The foundation plans to launch a design competition in March

An exterior view of 18th-century Clandon Park, which was badly damaged in a fire in April 2015. The Grade I-listed house is slated for renovation in an effort being led by the United Kingdom’s National Trust.
Clandon Park © National Trust Images, John Miller
A statue in the marble hall at Clandon Park
Clandon Park © National Trust Images, James Dobson

Last spring, Clandon Park—an 18th-century historic home in a town of the same name in England—was badly burned in a fire. Nine months later, efforts to save and restore it are about to get underway in earnest.

The United Kingdom’s National Trust announced today that it will, in March, kick off of an international design competition to find a firm up to the task of returning the home, one of only a handful of Palladian-style estates designed by Italian architect Giacomo Leoni in England, to its pre-fire glory.

The contest will run over six months, from March 9 to early September, according to a press release from Malcolm Reading Consultants, the firm brought on to oversee the competition.
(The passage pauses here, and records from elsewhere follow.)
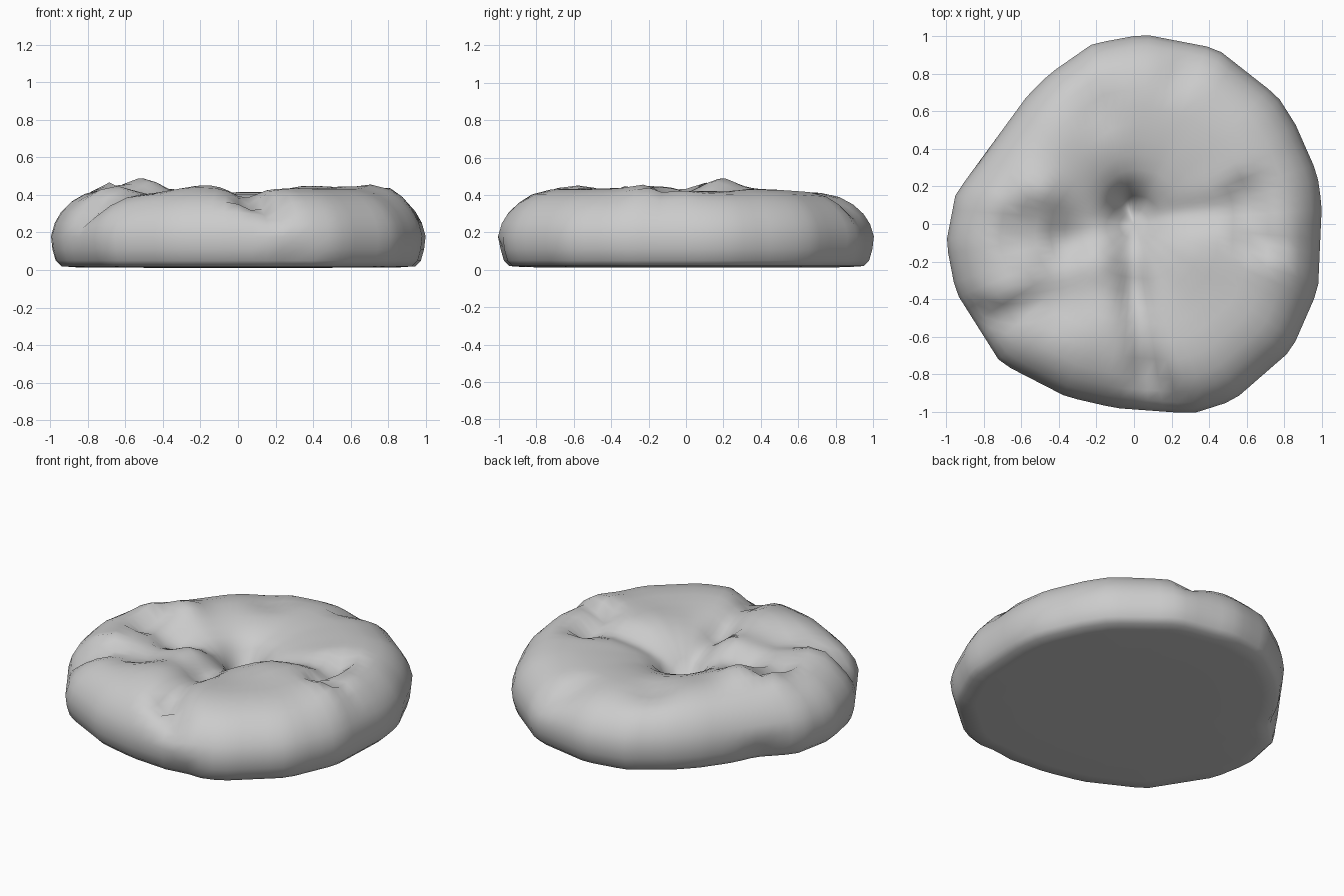
import bpy, bmesh, math

# Outline of the bun seen from above
OUTLINE = [(1.0, 0.1), (0.975, 0.27), (0.86, 0.53), (0.765, 0.68), (0.44, 0.935), (0.05, 1.01),
           (-0.22, 0.96), (-0.45, 0.8), (-0.57, 0.68), (-0.95, 0.16), (-1.0, -0.1),
           (-0.95, -0.36), (-0.71, -0.74), (-0.36, -0.92), (-0.1, -0.98), (0.31, -1.01),
           (0.53, -0.94), (0.84, -0.67), (0.98, -0.35)]
# Cross-section: fraction of the radius, height
PROFILE = [(0.5, 0.012), (0.86, 0.014), (0.945, 0.02), (0.975, 0.05), (0.992, 0.11), (1.0, 0.18),
           (0.98, 0.25), (0.945, 0.31), (0.89, 0.365), (0.82, 0.405), (0.72, 0.43), (0.62, 0.433),
           (0.53, 0.425), (0.45, 0.415), (0.37, 0.40), (0.29, 0.385), (0.22, 0.37),
           (0.15, 0.355), (0.08, 0.34)]
# Dents and lumps in the dough: x, y, height, spread
LUMPS = [(-0.04, 0.1, -0.06, 0.13), (-0.03, 0.09, -0.16, 0.06), (-0.38, -0.1, -0.08, 0.09),
         (-0.42, -0.42, -0.06, 0.10), (-0.2, 0.62, -0.04, 0.09), (-0.68, 0.12, 0.05, 0.06),
         (-0.5, 0.18, 0.06, 0.08), (0.78, -0.15, 0.04, 0.12), (0.3, -0.15, 0.05, 0.14),
         (-0.2, -0.2, 0.05, 0.08), (-0.65, -0.62, -0.02, 0.09), (0.15, 0.75, -0.02, 0.25),
         (-0.68, -0.38, 0.04, 0.06), (-0.18, -0.55, 0.02, 0.1)]
# Folds where strands of dough meet: start, end, depth, spread
FOLDS = [(0.2, -0.95, 0.06, -0.78, -0.07, 0.05), (0.06, -0.78, 0.0, -0.35, -0.05, 0.06),
         (0.0, -0.35, -0.02, 0.05, -0.04, 0.06), (0.6, 0.18, 0.66, -0.1, -0.08, 0.05),
         (0.66, -0.1, 0.9, -0.12, -0.03, 0.04),
         (-0.8, -0.5, -0.62, -0.46, -0.08, 0.045), (-0.62, 0.12, -0.6, -0.1, -0.06, 0.04),
         (0.02, 0.03, 0.55, 0.08, -0.04, 0.06), (0.24, 0.8, 0.36, 0.92, -0.04, 0.05)]
# Creases pinched into the side wall: angle in degrees, depth, angular width
PINCHES = [(286, 0.06, 0.04), (156, 0.035, 0.14)]
SEGMENTS = 80


def edge_radius(a):
    """Distance from the middle to the outline in direction a."""
    c, s = math.cos(a), math.sin(a)
    for (x1, y1), (x2, y2) in zip(OUTLINE, OUTLINE[1:] + OUTLINE[:1]):
        dx, dy = x2 - x1, y2 - y1
        d = c * dy - s * dx
        if abs(d) < 1e-9:
            continue
        t = (x1 * dy - y1 * dx) / d
        u = (x1 * s - y1 * c) / d
        if t > 0 and -1e-6 <= u <= 1 + 1e-6:
            return t
    return 1.0


def lump(x, y):
    """Height change from all lumps and folds at a point."""
    total = 0.0
    for ax, ay, bx, by, h, w in FOLDS + [(a, b, a, b, h, w) for a, b, h, w in LUMPS]:
        dx, dy = bx - ax, by - ay
        t = ((x - ax) * dx + (y - ay) * dy) / max(dx * dx + dy * dy, 1e-9)
        t = max(0.0, min(1.0, t))
        d2 = (x - ax - t * dx) ** 2 + (y - ay - t * dy) ** 2
        total += h * math.exp(-d2 / (2 * w * w))
    return total


# Bun body from concentric rings
bm = bmesh.new()
rings = []
for f, z in PROFILE:
    ring = []
    for i in range(SEGMENTS):
        a = 2 * math.pi * i / SEGMENTS
        r = edge_radius(a) * f
        # Side pinches only reach the lower wall
        if z < 0.15:
            for deg, depth, w in PINCHES:
                r *= 1 - depth * math.exp(-((a - math.radians(deg)) / w) ** 2)
        x, y = r * math.cos(a), r * math.sin(a)
        top = max(0.0, min(1.0, (z - 0.15) / 0.2))
        ring.append(bm.verts.new((x, y, z + top * lump(x, y))))
    rings.append(ring)
for lo, hi in zip(rings, rings[1:]):
    for i in range(SEGMENTS):
        j = (i + 1) % SEGMENTS
        bm.faces.new((lo[i], lo[j], hi[j], hi[i]))

# Close the underside and the middle of the top
for ring, z in ((rings[0], 0.012), (rings[-1], 0.34 + lump(0, 0))):
    centre = bm.verts.new((0, 0, z))
    for i in range(SEGMENTS):
        bm.faces.new((ring[i], ring[(i + 1) % SEGMENTS], centre))
bmesh.ops.recalc_face_normals(bm, faces=bm.faces)

mesh = bpy.data.meshes.new("bread_bun")
bm.to_mesh(mesh)
bm.free()
bun = bpy.data.objects.new("bread_bun", mesh)
bpy.context.collection.objects.link(bun)
for p in mesh.polygons:
    p.use_smooth = True
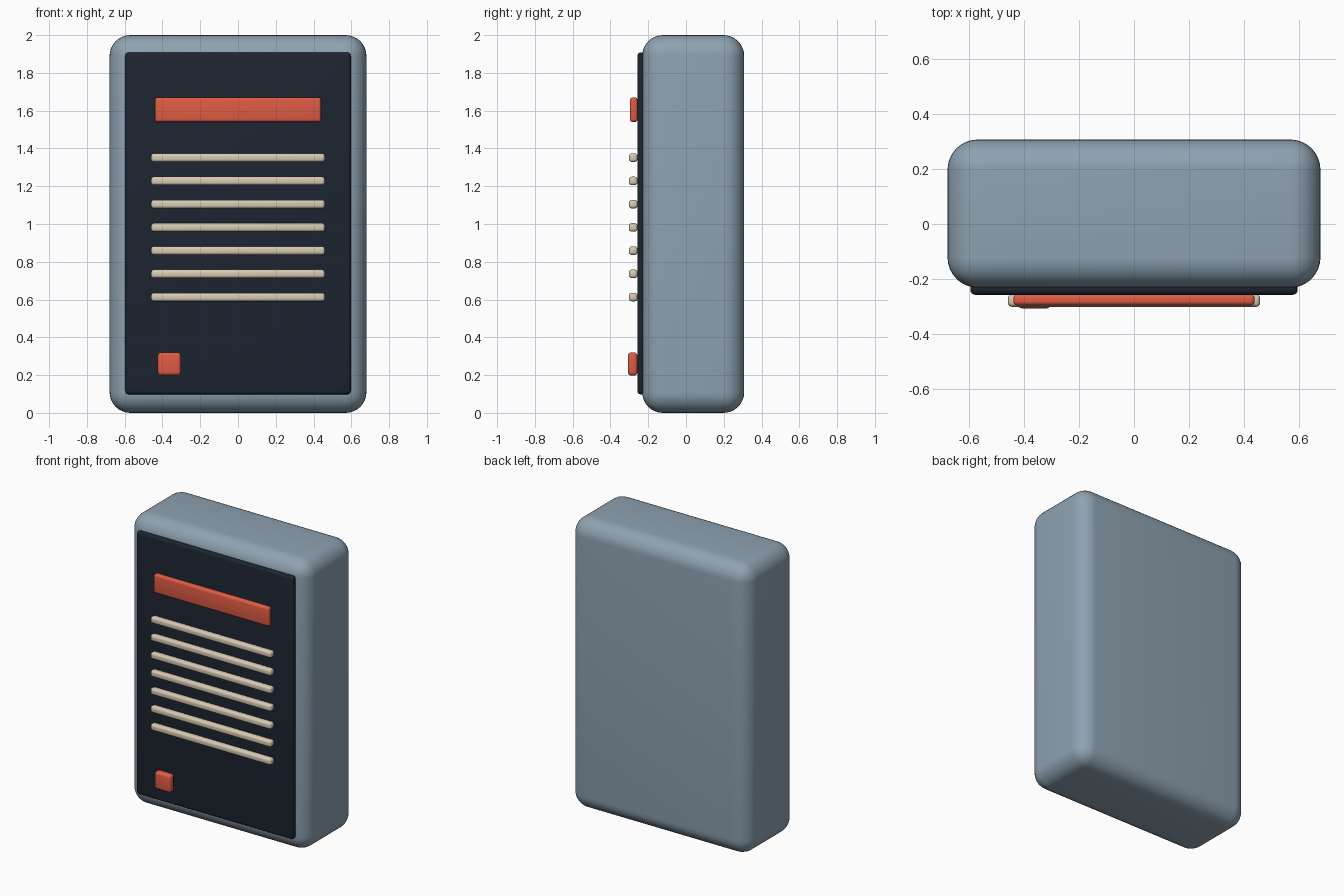
import bpy

if "Cube" in bpy.data.objects:
    bpy.data.objects.remove(bpy.data.objects["Cube"])


def material(name, rgb):
    mat = bpy.data.materials.new(name)
    mat.diffuse_color = (*rgb, 1.0)
    mat.use_nodes = True
    mat.node_tree.nodes["Principled BSDF"].inputs["Base Color"].default_value = mat.diffuse_color
    return mat


def rounded_box(name, xs, ys, zs, radius, segments, mat):
    """Box spanning the given ranges, with rounded edges."""
    spans = (xs, ys, zs)
    bpy.ops.mesh.primitive_cube_add(size=1, location=[(a + b) / 2 for a, b in spans])
    obj = bpy.context.object
    obj.name = name
    obj.scale = [b - a for a, b in spans]
    bpy.ops.object.transform_apply(location=False, rotation=False, scale=True)
    bevel = obj.modifiers.new("rounding", 'BEVEL')
    bevel.width = radius
    bevel.segments = segments
    bevel.limit_method = 'NONE'
    bpy.ops.object.modifier_apply(modifier=bevel.name)
    bpy.ops.object.shade_smooth_by_angle()
    obj.data.materials.append(mat)
    return obj


shell = material("blue_grey", (0.27, 0.36, 0.44))
dark = material("dark_navy", (0.012, 0.018, 0.03))
red = material("coral_red", (0.74, 0.107, 0.058))
cream = material("cream", (0.68, 0.60, 0.46))

# Housing and front panel
rounded_box("housing", (-0.68, 0.68), (-0.232, 0.308), (0, 2), 0.11, 8, shell)
rounded_box("front_panel", (-0.597, 0.597), (-0.258, -0.208), (0.098, 1.908), 0.018, 4, dark)

# Display strip and button
rounded_box("display_strip", (-0.44, 0.44), (-0.297, -0.256), (1.54, 1.67), 0.015, 4, red)
rounded_box("button", (-0.425, -0.302), (-0.308, -0.257), (0.198, 0.32), 0.018, 4, red)

# Grille slats
for i in range(7):
    z = 0.613 + 0.123 * i
    rounded_box(f"grille_slat_{i + 1}", (-0.46, 0.46), (-0.302, -0.257),
                (z - 0.0225, z + 0.0225), 0.015, 4, cream)
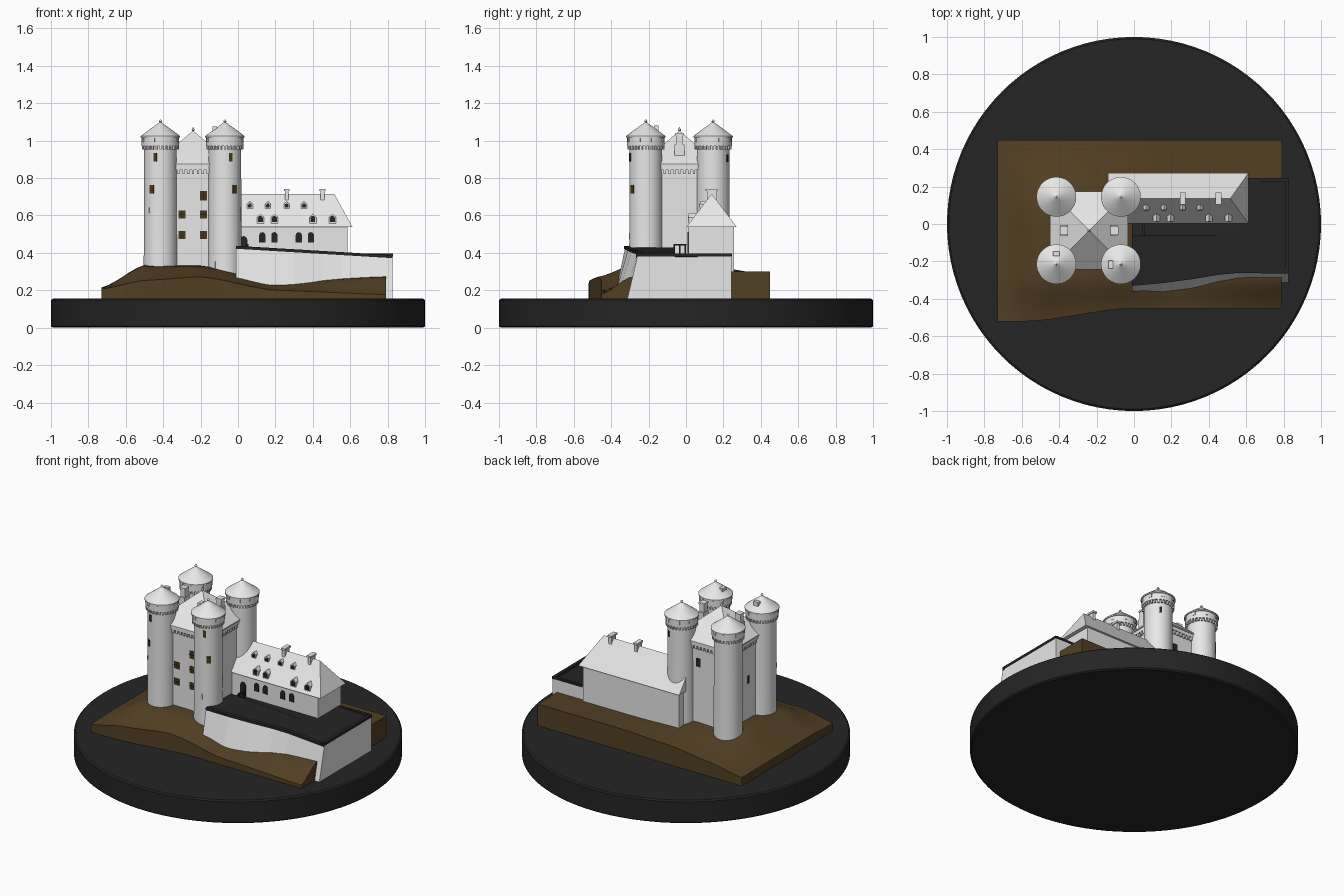
import bpy, bmesh, math
from mathutils import Matrix, Vector

if "Cube" in bpy.data.objects:
    bpy.data.objects.remove(bpy.data.objects["Cube"])


def material(name, r, g, b):
    m = bpy.data.materials.new(name)
    m.diffuse_color = (r, g, b, 1)
    m.use_nodes = True
    m.node_tree.nodes["Principled BSDF"].inputs["Base Color"].default_value = m.diffuse_color
    return m


WHITE = material("pale_stone", 0.8, 0.8, 0.8)
DARK = material("dark_paving", 0.018, 0.018, 0.018)
EARTH = material("brown_earth", 0.085, 0.05, 0.017)
WOOD = material("window_brown", 0.075, 0.04, 0.009)


def finish(name, bm, *mats, smooth=True):
    bmesh.ops.recalc_face_normals(bm, faces=bm.faces)
    me = bpy.data.meshes.new(name)
    bm.to_mesh(me)
    bm.free()
    for m in mats:
        me.materials.append(m)
    if smooth:
        me.shade_smooth()
        me.set_sharp_from_angle(angle=math.radians(30))
    ob = bpy.data.objects.new(name, me)
    bpy.context.collection.objects.link(ob)
    return ob


def add_box(bm, c, s, ang=0):
    mat = Matrix.Translation(c) @ Matrix.Rotation(ang, 4, 'Z') @ Matrix.Diagonal((*s, 1))
    bmesh.ops.create_cube(bm, size=1, matrix=mat)


def boxes(name, items, mat):
    bm = bmesh.new()
    for it in items:
        add_box(bm, *it)
    return finish(name, bm, mat, smooth=False)


def lathe(name, profile, mat, n=48, at=(0, 0)):
    bm = bmesh.new()
    rings = [[bm.verts.new((at[0] + r * math.cos(2 * math.pi * i / n),
                            at[1] + r * math.sin(2 * math.pi * i / n), z)) for i in range(n)]
             for r, z in profile]
    for a, b in zip(rings, rings[1:]):
        for i in range(n):
            j = (i + 1) % n
            bm.faces.new((a[i], a[j], b[j], b[i]))
    bm.faces.new(rings[0])
    bm.faces.new(rings[-1])
    return finish(name, bm, mat)


def loft(name, sections, *mats, rule=None):
    bm = bmesh.new()
    rings = [[bm.verts.new(p) for p in s] for s in sections]
    n = len(rings[0])
    for a, b in zip(rings, rings[1:]):
        for i in range(n):
            j = (i + 1) % n
            bm.faces.new((a[i], a[j], b[j], b[i]))
    bm.faces.new(rings[0])
    bm.faces.new(rings[-1])
    bmesh.ops.recalc_face_normals(bm, faces=bm.faces)
    if rule:
        for f in bm.faces:
            f.material_index = int(rule(f))
    return finish(name, bm, *mats, smooth=False)


def arch(bm, x, y0, y1, z, w, h, pointed=False):
    """Extruded arched or pointed outline facing -y, base at z."""
    if pointed:
        pts = [(-w / 2, 0), (w / 2, 0), (w / 2, h * .6), (0, h), (-w / 2, h * .6)]
    else:
        pts = [(-w / 2, 0), (w / 2, 0)] + [(w / 2 * math.cos(t * math.pi / 6),
               h - w / 2 + w / 2 * math.sin(t * math.pi / 6)) for t in range(7)]
    a = [bm.verts.new((x + px, y0, z + pz)) for px, pz in pts]
    b = [bm.verts.new((x + px, y1, z + pz)) for px, pz in pts]
    bm.faces.new(a)
    bm.faces.new(b)
    for i in range(len(pts)):
        j = (i + 1) % len(pts)
        bm.faces.new((a[i], a[j], b[j], b[i]))


def interp(x, xs, vs):
    for i in range(len(xs) - 1):
        if x <= xs[i + 1] or i == len(xs) - 2:
            t = max(0, min(1, (x - xs[i]) / (xs[i + 1] - xs[i])))
            t = t * .5 + t * t * (3 - 2 * t) * .5
            return vs[i] + (vs[i + 1] - vs[i]) * t


# round display base
lathe("base_disc", [(0.99, 0), (1, .008), (1, .147), (.99, .155)], DARK, 96)

# earth mound with rolling top
HX = (-.73, -.5, -.2, .2, .79)
ROWS = ((.207, .253, .272, .20, .178), (.215, .332, .33, .243, .275),
        (.213, .335, .34, .30, .30), (.21, .25, .285, .30, .30))
bm = bmesh.new()
bmesh.ops.create_grid(bm, x_segments=40, y_segments=24, size=1)
for v in bm.verts:
    x = .03 + v.co.x * .76
    front = interp(x, (-.55, -.05), (-.52, -.453))
    y = front + (v.co.y + 1) / 2 * (.45 - front)
    v.co = (x, y, interp(y, (front, -.29, 0.05, .45), [interp(x, HX, r) for r in ROWS]))
skirt = bmesh.ops.extrude_edge_only(bm, edges=[e for e in bm.edges if e.is_boundary])
for v in skirt["geom"]:
    if isinstance(v, bmesh.types.BMVert):
        v.co.z = .15
finish("earth_mound", bm, EARTH)

# terrace: battered wall, ramp along the front, lower court behind
TX = (-.01, .15, .3, .45, .56, .825)
TOP = (-.325, -.31, -.29, -.265, -.255, -.26)
BOT = (-.385, -.385, -.37, -.335, -.315, -.315)
ramp = [.43 - .05 * (x + .01) / .835 for x in TX]
court = [min(h, .396) for h in ramp]
loft("terrace", [[(x, b, .15), (x, t, h), (x, -.06, h), (x, -.058, c - .001), (x, .242, c), (x, .242, .15)]
                 for x, t, b, h, c in zip(TX, TOP, BOT, ramp, court)],
     WHITE, DARK, rule=lambda f: f.normal.z > .7)
loft("terrace_front_rim", [[(x, t - .006, h - .008), (x, t - .006, h + .008), (x, t + .02, h + .008), (x, t + .02, h - .008)]
                           for x, t, h in zip(TX, TOP, ramp)], DARK)
boxes("terrace_side_rim", [((.818, -.01, .388), (.02, .505, .016)), ((.71, .236, .39), (.22, .018, .014))], DARK)
boxes("court_railing", [((.05, -.033, .443), (.012, .07, .008))] +
      [((.05, y, .42), (.01, .008, .045)) for y in (-.062, -.033, -.004)], DARK)

# keep body, corbels, parapet and pyramid roof
KX, KY = -.24, -.035
boxes("keep_body", [((KX, KY, .56), (.375, .375, .62)), ((KX, KY, .858), (.405, .405, .028))], WHITE)
corbels = []
for i in range(-7, 8):
    d = i * .026
    for s in (-1, 1):
        corbels += [((KX + d, KY + s * .193, .835), (.012, .018, .025)),
                    ((KX + s * .193, KY + d, .835), (.018, .012, .025))]
boxes("keep_corbels", corbels, WHITE)
e = .208
loft("keep_roof", [[(KX + a * k, KY + b * k, z) for a, b in ((-1, -1), (1, -1), (1, 1), (-1, 1))]
                   for k, z in ((e, .866), (e, .874), (.003, 1.052))], WHITE)
lathe("keep_finial", [(.004, 1.04), (.004, 1.052), (.009, 1.058), (.004, 1.066), (.001, 1.072)], WHITE, 12, (KX, KY))
for s in (-1, 1):
    cx = KX + s * .135
    boxes("keep_chimney", [((cx, KY, .93), (.04, .052, .1)), ((cx, KY, .99), (.034, .036, .09)),
                           ((cx, KY, 1.035), (.042, .044, .012))], WHITE)

# four round towers with overhanging heads and conical roofs
for tx in (-.415, -.07):
    for ty in (-.215, .145):
        lathe("round_tower", [(.09, .25), (.088, .5), (.087, .972), (.1, .972), (.1, 1.02)], WHITE, 48, (tx, ty))
        lathe("tower_roof", [(.1, 1.016), (.106, 1.016), (.106, 1.024), (.05, 1.066), (.005, 1.098), (.009, 1.103),
                             (.005, 1.11), (.001, 1.114)], WHITE, 48, (tx, ty))
        parts = []
        for i in range(28):
            a = 2 * math.pi * i / 28
            parts.append(((tx + .091 * math.sin(a), ty - .091 * math.cos(a), .963), (.01, .016, .02), a))
        for i in range(8):
            a = 2 * math.pi * (i + .5) / 8
            parts.append(((tx + .1 * math.sin(a), ty - .1 * math.cos(a), 1.003), (.02, .006, .022), a))
        boxes("tower_corbels", parts, WHITE)
boxes("tower_chimneys", [((-.415, -.16, 1.055), (.036, .024, .05)), ((-.123, -.217, 1.05), (.024, .042, .05))], WHITE)


# tower windows: plates lying on the round walls
def on_tower(tx, ty, deg, z, w, h):
    a = math.radians(deg)
    return ((tx + .086 * math.sin(a), ty - .086 * math.cos(a), z), (w, .009, h), a)


boxes("tower_windows", [on_tower(-.415, -.215, -18, .912, .018, .045), on_tower(-.415, -.215, -32, .74, .026, .045),
                        on_tower(-.07, -.215, 20, .912, .018, .045), on_tower(-.07, -.215, 36, .74, .026, .045)], WOOD)
boxes("tower_slits", [on_tower(-.07, .145, 150, .905, .014, .04)], DARK)
boxes("tower_niches", [on_tower(-.415, -.215, -48, .628, .018, .028), on_tower(-.07, -.215, 6, .488, .014, .035),
                       on_tower(-.07, -.215, -40, .335, .016, .04)], WHITE)

# keep windows, with mullions on the front
KWIN = [(-.3, .495), (-.185, .495), (-.3, .605), (-.185, .605), (-.185, .705)]
yf = KY - .1875
boxes("keep_windows", [((x, yf, z), (.038, .008, .044 if z < .7 else .052)) for x, z in KWIN], WOOD)
boxes("keep_window_bars", [((x, yf - .004, z), s) for x, z in KWIN for s in ((.004, .005, .044), (.038, .005, .004))], DARK)
boxes("keep_back_windows", [((-.2, KY + .1875, .73), (.032, .008, .055)),
                            ((KX - .1875, -.05, .6), (.008, .018, .05))], DARK)

# long house: walls, roof hipped at the right end, chimneys
boxes("house_walls", [((.228, .135, .4), (.715, .245, .3))], WHITE)
bm = bmesh.new()
lo = [bm.verts.new(p) for p in ((-.14, .002, .538), (.612, .002, .538), (.612, .272, .538), (-.14, .272, .538))]
r0, r1 = bm.verts.new((-.14, .137, .716)), bm.verts.new((.515, .137, .716))
for f in (lo[::-1], (lo[0], lo[1], r1, r0), (lo[1], lo[2], r1), (lo[2], lo[3], r0, r1), (lo[3], lo[0], r0)):
    bm.faces.new(f)
finish("house_roof", bm, WHITE, smooth=False)
for cx in (.26, .452):
    boxes("house_chimney", [((cx, .137, .69), (.02, .05, .09)), ((cx, .137, .736), (.03, .064, .012))], WHITE)

# dormers in two rows and arched windows on the house front
dorm, glass, wins = bmesh.new(), bmesh.new(), bmesh.new()
for x in (.12, .195, .4, .505):
    arch(dorm, x, .014, .06, .558, .038, .052, True)
    arch(glass, x, .010, .018, .564, .026, .034)
for x in (.064, .16, .26, .353):
    arch(dorm, x, .076, .11, .638, .03, .038, True)
    arch(glass, x, .072, .08, .642, .019, .022)
for x in (.13, .195, .325, .39):
    arch(wins, x, .008, .015, .455, .034, .056)
arch(wins, .03, .008, .015, .40, .04, .09)
finish("dormers", dorm, WHITE, smooth=False)
finish("dormer_openings", glass, DARK, smooth=False)
finish("house_windows", wins, DARK, smooth=False)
Though modern and contemporary designs get the biggest share of our adulation, we are also champions of historic homes, from our weekly column, Period Dramas, to series like Renovation Diary, which this year tracked the revamp of an 1870s Victorian farmhouse in Healdsburg, California.

The fire-damaged library is one of several rooms that will be revamped in the restoration process.
Clandon Park © National Trust Images, James Dobson
Clandon Park © National Trust Images, John Miller